  • 1888 – Polenski, of Barnesville, Minn – jailed, but removed by lynch mob; he begged not to be hanged (collection)
  • 1889 – John Emmons – Gaylord, Kan. –  jailed, removed by community members, tarred and feathered (collection)
  • 1889 – Hans Jacob Olson – LaCrosse, Wis. – lynched (collection)
  • 1893 – Adam Schnell – Struble, Iowa – attacks judge outside courtroom, severely beaten by bystanders
  • 1894 – Waldo, Fla. – Dan Wiggins – tied to tree, whipped by group of women (collection)
  • 1896 – John Winders – Hopkinsville, Ky. – lynched (collection)
  • 1896 – Henry Maul – Mascoutah, Il. – whipped by vigilantes
  • 1901 – Valentine Miller – West Chicago. Ill. – tarred and feathered  (collection)
  • 1904 – Patrick McCormick – Tampico, Il. – grabbed by community members and his head held under the town pump, threatened with lynching if he repeated offense (collection)
  • 1914 – George Logan – Malvern, Io. – chased out of town by the community
  • 1915 – John Slovak – Shiner, Nv. – lynched (collection)

Here are quotations of phrases which demonstrate how domestic violence was seen by society during the period in which feminist experts falsely claim that domestic violence against women was seen as a “private matter,” went unpunished and was considered socially acceptable. The historical fraud, still widely propagated in an important part of the foundational rationale for the build-up of the Bill of Rights-defying, authoritarian and lucrative domestic violence industry.

1853 – “It is a pity that every vile rascal who beats wife could not served in the same manner.” – Hines

1861 – “well thrashed the ignoble wife-beater.” – St. Louis, Mo.

1871 – “He was adjudged guilty and sentenced to thirty days in the chain-gang, a punishment he richly merits.” – Swan

1876 – “All right, our Sheriff is a skillful hand with a buggy whip, we presume he will settle with all our wife beaters. Pay them off in their own coin; our reporter [Los Angeles Herald] will be on hand.” – Los Angeles
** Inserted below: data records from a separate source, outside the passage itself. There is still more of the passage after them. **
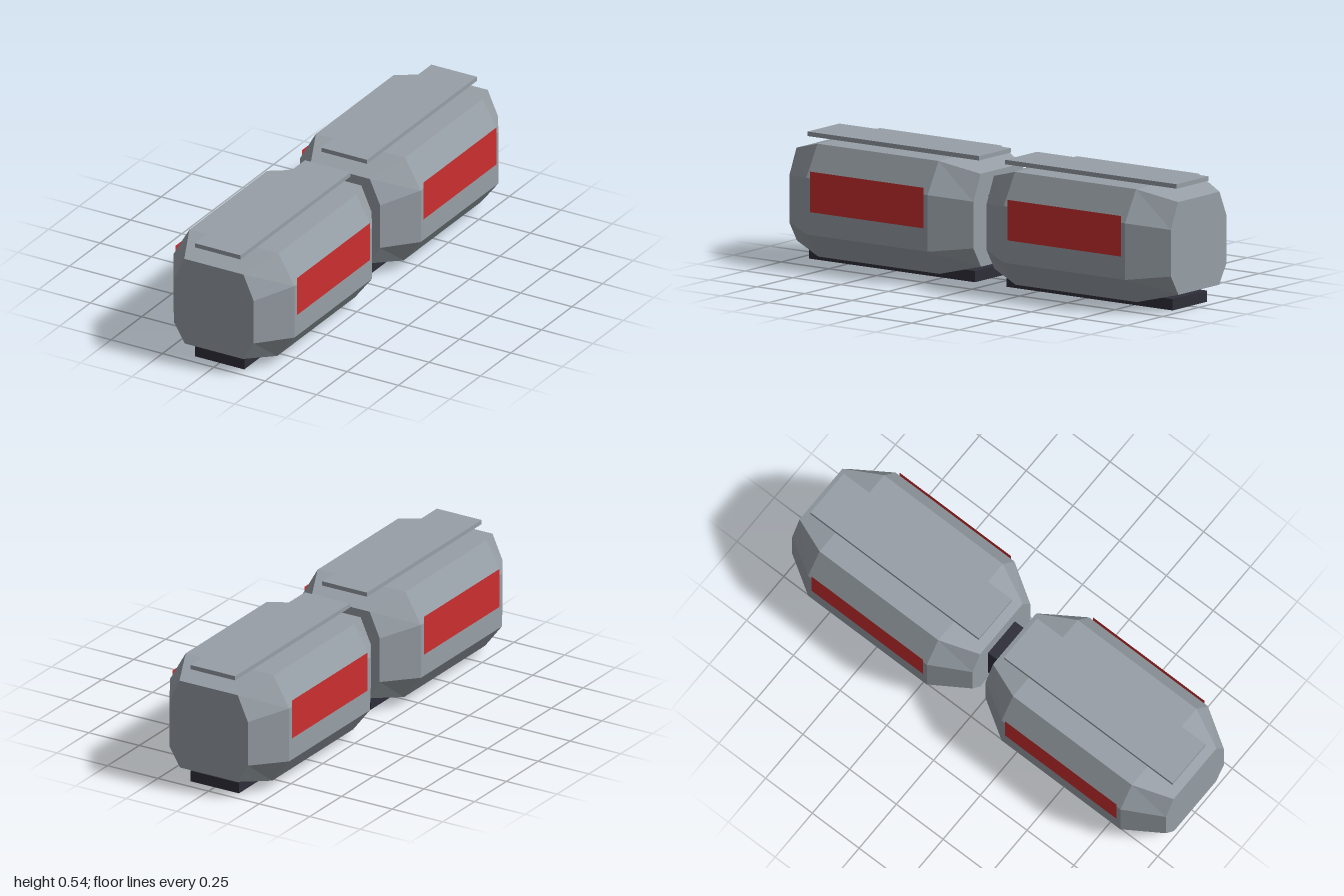
import * as THREE from 'three';

const hull = new THREE.MeshStandardMaterial({ color: 0x979fa6 });
hull.name = 'hullGrey';
const dark = new THREE.MeshStandardMaterial({ color: 0x2f2f3a });
dark.name = 'darkMetal';
const red = new THREE.MeshStandardMaterial({ color: 0xcc3030, side: THREE.DoubleSide });
red.name = 'panelRed';

// Octagonal cross-section, counter-clockwise seen from +z
function ring(z, side, sideLow, sideHigh, bottom, bottomY, top, topY) {
  const half = [[bottom, bottomY], [side, sideLow], [side, sideHigh], [top, topY]];
  const mirrored = half.map(([x, y]) => [-x, y]).reverse();
  return [...half, ...mirrored].map(([x, y]) => [x, y, z]);
}

// Faceted body lofted through four cross-sections, with flat end caps
function bodyGeometry() {
  const small = z => ring(z, 0.194, 0.161, 0.36, 0.141, 0.075, 0.144, 0.471);
  const large = z => ring(z, 0.294, 0.143, 0.384, 0.211, 0.036, 0.217, 0.518);
  const rings = [small(-0.4825), large(-0.3175), large(0.3175), small(0.4825)];
  const pos = [];
  const tri = (a, b, c) => pos.push(...a, ...b, ...c);
  for (let r = 0; r < 3; r++) {
    for (let i = 0; i < 8; i++) {
      const j = (i + 1) % 8;
      const [a, b] = [rings[r], rings[r + 1]];
      tri(a[i], a[j], b[j]);
      tri(a[i], b[j], b[i]);
    }
  }
  for (let i = 1; i < 7; i++) {
    tri(rings[3][0], rings[3][i], rings[3][i + 1]);
    tri(rings[0][0], rings[0][i + 1], rings[0][i]);
  }
  const geo = new THREE.BufferGeometry();
  geo.setAttribute('position', new THREE.Float32BufferAttribute(pos, 3));
  geo.computeVertexNormals();
  return geo;
}

function add(parent, name, geo, mat, x, y, z) {
  const mesh = new THREE.Mesh(geo, mat);
  mesh.name = name;
  mesh.position.set(x, y, z);
  parent.add(mesh);
  return mesh;
}

// One car: body, roof plate, underside skid and two side panels
function createCar(name) {
  const car = new THREE.Group();
  car.name = name;
  add(car, 'body', bodyGeometry(), hull, 0, 0, 0);
  add(car, 'roofPlate', new THREE.BoxGeometry(0.222, 0.019, 0.9), hull, 0, 0.5285, 0);
  add(car, 'skid', new THREE.BoxGeometry(0.24, 0.048, 0.87), dark, 0, 0.024, 0);
  for (const s of [1, -1]) {
    const panel = add(car, s > 0 ? 'leftPanel' : 'rightPanel',
      new THREE.PlaneGeometry(0.595, 0.173), red, s * 0.2955, 0.327, 0);
    panel.rotation.y = s * Math.PI / 2;
  }
  return car;
}

export function createModel() {
  const model = new THREE.Group();
  model.name = 'twoCarTrain';
  const front = createCar('frontCar');
  front.position.z = 0.5175;
  const rear = createCar('rearCar');
  rear.position.z = -0.5175;
  model.add(front, rear);
  // Link between the two cars
  add(model, 'coupling', new THREE.BoxGeometry(0.18, 0.238, 0.09), dark, 0, 0.254, 0);
  return model;
}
1876 – “In the California Legislature, senate introduced a bill to summarily punish wife beaters, to the effect a battery, if inflicted upon the wife the assailant, shall be punishable by the infliction of no less than twenty-one lashes on the bare back to be administered by the Sheriff of the county, under the direction of the court or judge. This is very good, but capital punishment would better.” – Tucson Arizona newspaper reporter

1886 – “the cowardly savage”; “If the villain looks to his safety, he will never again return.” – Gibson

1893 – “It does us good whenever we learn of a wife beater getting punished.” – Schnell


At present the “politically correct” social engineers indoctrinated in collectivist ideology, with the entire arsenal of the post-Constitutional government of Washington, D.C. and the leadership of the multi-national corporations, which treat people as mere “human resources,” have the power, yet:

“Power cannot smash truth out of existence.” – Jim Garrison


  1. I didn't see this one. But maybe you put it on a different post and I missed it:

    I'm gonna use these as sources for a campus project. Wish me luck!


    - TCM

    1. No. I am aware of this Gerry story, though. There is a ton of this sort of material available. I selected only a small fraction to post on UHoM.

      Definitely make sure you let us know how the project turns out. It might provide a good subject for an article on A Voice for Men. I regard college students using UHoM for research and public education as a TOP PRIORITY and AVfM editors will certainly agree.

      I'm assuming you saw the 2 longer posts: "Society's Acceptance of Domestic Violence" and "19th Century Intolerance Towards Domestic Violence". If not, you will find them in the "Domestic Violence" category on the right hand category list. Lots of great images!